### [WHAT IS NEEDED]
Locate every line in the records below that holds the word "butt" and return each one.
[[ GIVEN INFORMATION, beginning ]]
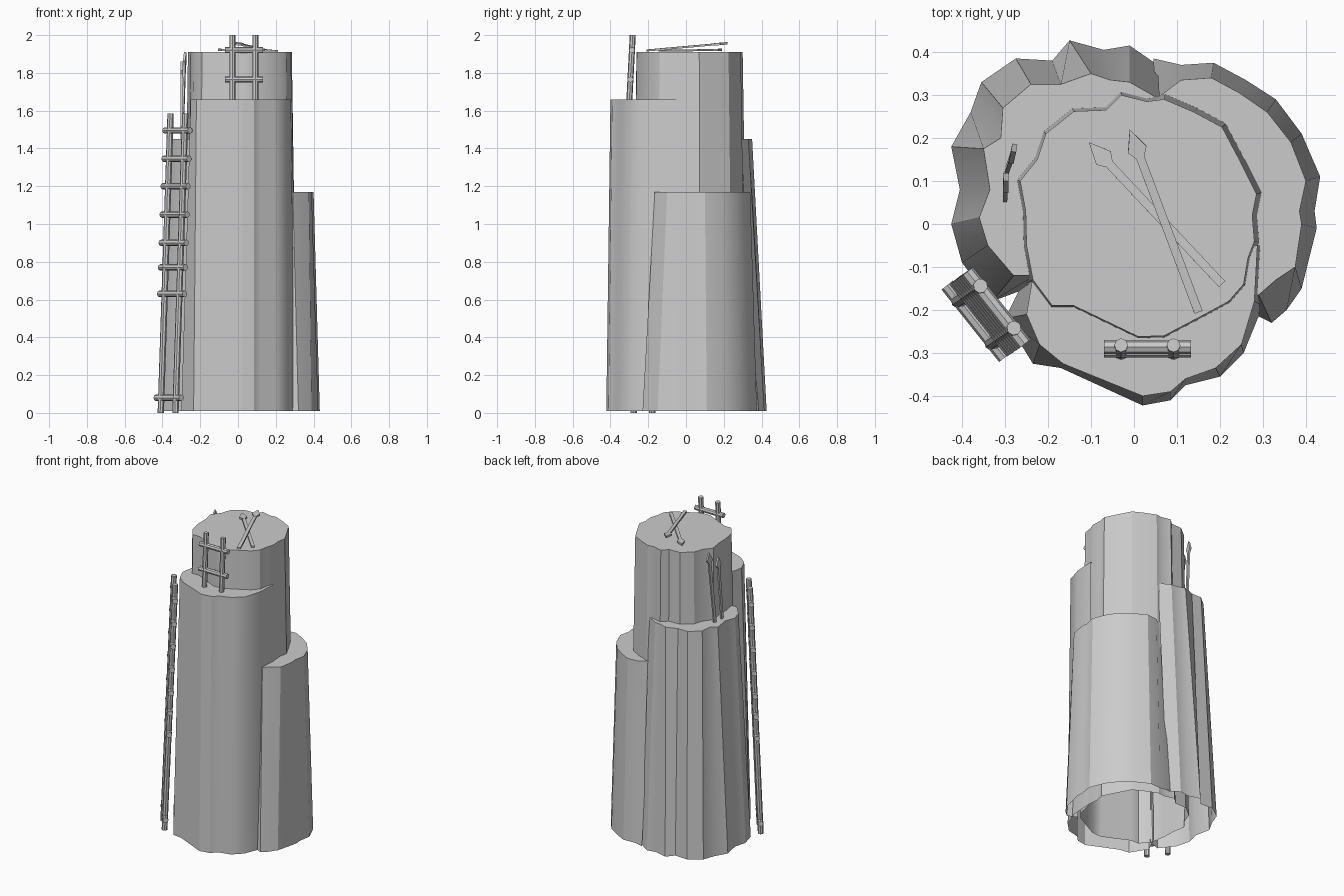
import bpy, bmesh, math
from mathutils import Vector

if "Cube" in bpy.data.objects:
    bpy.data.objects.remove(bpy.data.objects["Cube"])

def make(name, bm):
    bmesh.ops.recalc_face_normals(bm, faces=bm.faces)
    me = bpy.data.meshes.new(name)
    bm.to_mesh(me)
    bm.free()
    ob = bpy.data.objects.new(name, me)
    bpy.context.collection.objects.link(ob)
    return ob

def column(name, top, bottom, z, closed=False):
    """Tapered rock column: capped on top, open underneath."""
    bm = bmesh.new()
    t = [bm.verts.new((x, y, z)) for x, y in top]
    b = [bm.verts.new((x, y, 0.01)) for x, y in bottom]
    n = len(t)
    bm.faces.new(t)
    for i in range(n if closed else n - 1):
        j = (i + 1) % n
        bm.faces.new((b[i], b[j], t[j], t[i]))
    ob = make(name, bm)
    bpy.ops.object.select_all(action='DESELECT')
    ob.select_set(True)
    bpy.context.view_layer.objects.active = ob
    bpy.ops.object.shade_smooth_by_angle(angle=math.radians(30))
    return ob

def rod(bm, a, b, r, sides=8):
    a, b = Vector(a), Vector(b)
    d = b - a
    m = d.to_track_quat('Z', 'Y').to_matrix().to_4x4()
    m.translation = (a + b) / 2
    bmesh.ops.create_cone(bm, cap_ends=True, segments=sides, radius1=r,
                          radius2=r, depth=d.length, matrix=m)

def ladder(name, foot, head, across, gap, overhang, rungs, r):
    """Two round rails with rungs at the given heights."""
    bm = bmesh.new()
    foot, head, u = Vector(foot), Vector(head), Vector(across).normalized()
    for s in (-1, 1):
        rod(bm, foot + u * s * gap / 2, head + u * s * gap / 2, r)
    for z in rungs:
        c = foot.lerp(head, (z - foot.z) / (head.z - foot.z))
        h = u * (gap / 2 + overhang)
        rod(bm, c - h, c + h, r)
    return make(name, bm)

def spear(name, butt, tip, across, w=0.01, t=0.005):
    """Flat shaft with a diamond head."""
    bm = bmesh.new()
    butt, tip = Vector(butt), Vector(tip)
    d = (tip - butt).normalized()
    u = (Vector(across) - d * d.dot(Vector(across))).normalized()
    n = d.cross(u) * t
    neck = tip - d * 0.085
    def slab(pts, n):
        lo = [bm.verts.new(p - n) for p in pts]
        hi = [bm.verts.new(p + n) for p in pts]
        bm.faces.new(lo)
        bm.faces.new(hi)
        for i in range(4):
            j = (i + 1) % 4
            bm.faces.new((lo[i], lo[j], hi[j], hi[i]))
    e = neck + d * 0.03
    slab([butt - u * w, butt + u * w, e + u * w, e - u * w], n)
    mid = tip - d * 0.05
    slab([neck, mid + u * 0.023, tip, mid - u * 0.023], n * 1.2)
    return make(name, bm)

# central rock column
core = [(.285, .07), (.25, .14), (.205, .225), (.14, .26), (.07, .29), (.03, .285),
        (-.03, .30), (-.065, .265), (-.14, .262), (-.205, .21), (-.225, .15),
        (-.265, .10), (-.252, .03), (-.25, -.05), (-.235, -.13), (-.19, -.19),
        (-.14, -.19), (.01, -.262), (.07, -.26), (.165, -.21), (.22, -.18),
        (.255, -.14), (.265, -.08), (.28, -.04), (.275, .02)]
column("central_column", core, [(x * 1.1, y * 1.1) for x, y in core], 1.91, True)

# front ledge column
column("front_column",
       [(-.235, -.12), (-.25, -.21), (-.22, -.28), (-.165, -.325), (.02, -.40), (.085, -.39),
        (.12, -.36), (.19, -.335), (.25, -.28), (.28, -.18), (.287, -.05)],
       [(-.25, -.12), (-.30, -.22), (-.235, -.325), (-.17, -.335), (.02, -.422), (.085, -.41),
        (.12, -.375), (.20, -.355), (.255, -.30), (.30, -.19), (.308, -.05)], 1.66)

# right ledge column
column("right_column",
       [(.26, -.17), (.29, -.165), (.33, -.13), (.375, -.10), (.39, 0), (.385, .03), (.40, .10),
        (.365, .19), (.31, .26), (.245, .305), (.18, .34), (.11, .335), (.05, .29)],
       [(.26, -.20), (.32, -.23), (.355, -.20), (.39, -.15), (.425, -.01), (.42, .03), (.433, .11),
        (.39, .21), (.33, .29), (.26, .335), (.185, .375), (.11, .37), (.045, .385)], 1.17)

# back left ledge column
column("back_column",
       [(.06, .29), (-.01, .33), (-.055, .335), (-.10, .35), (-.17, .325), (-.24, .325),
        (-.305, .27), (-.31, .20), (-.35, .175), (-.335, .08), (-.36, .015),
        (-.34, -.05), (-.28, -.12), (-.23, -.12)],
       [(.055, .37), (-.01, .415), (-.07, .405), (-.15, .427), (-.19, .38), (-.275, .385),
        (-.355, .33), (-.38, .26), (-.425, .18), (-.405, .08), (-.425, 0),
        (-.40, -.09), (-.33, -.18), (-.25, -.15)], 1.45)

# long leaning ladder and short upper ladder
ladder("long_ladder", (-.37, -.228, 0), (-.318, -.193, 1.585), (.62, -.78, 0), .125, .045,
       [.08, .63, .77, .90, 1.05, 1.20, 1.345, 1.495], .017)
ladder("short_ladder", (.031, -.30, 1.655), (.031, -.282, 2.0), (1, 0, 0), .122, .04,
       [1.765, 1.92], .016)

# crossed spears lying on the summit
spear("top_spear_lower", (.205, -.14, 1.917), (-.105, .19, 1.922), (1, 1, 0))
spear("top_spear_upper", (.15, -.205, 1.919), (-.01, .22, 1.957), (1, .4, 0))

# spears leaning on the back ledge
spear("leaning_spear_a", (-.30, .06, 1.44), (-.298, .10, 1.86), (0, 1, 0))
spear("leaning_spear_b", (-.295, .125, 1.44), (-.28, .168, 1.91), (.2, 1, 0))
[[ GIVEN INFORMATION, end ]]
### [SOLUTION TO THE PROBLEM]
def spear(name, butt, tip, across, w=0.01, t=0.005):
    butt, tip = Vector(butt), Vector(tip)
    d = (tip - butt).normalized()
    slab([butt - u * w, butt + u * w, e + u * w, e - u * w], n)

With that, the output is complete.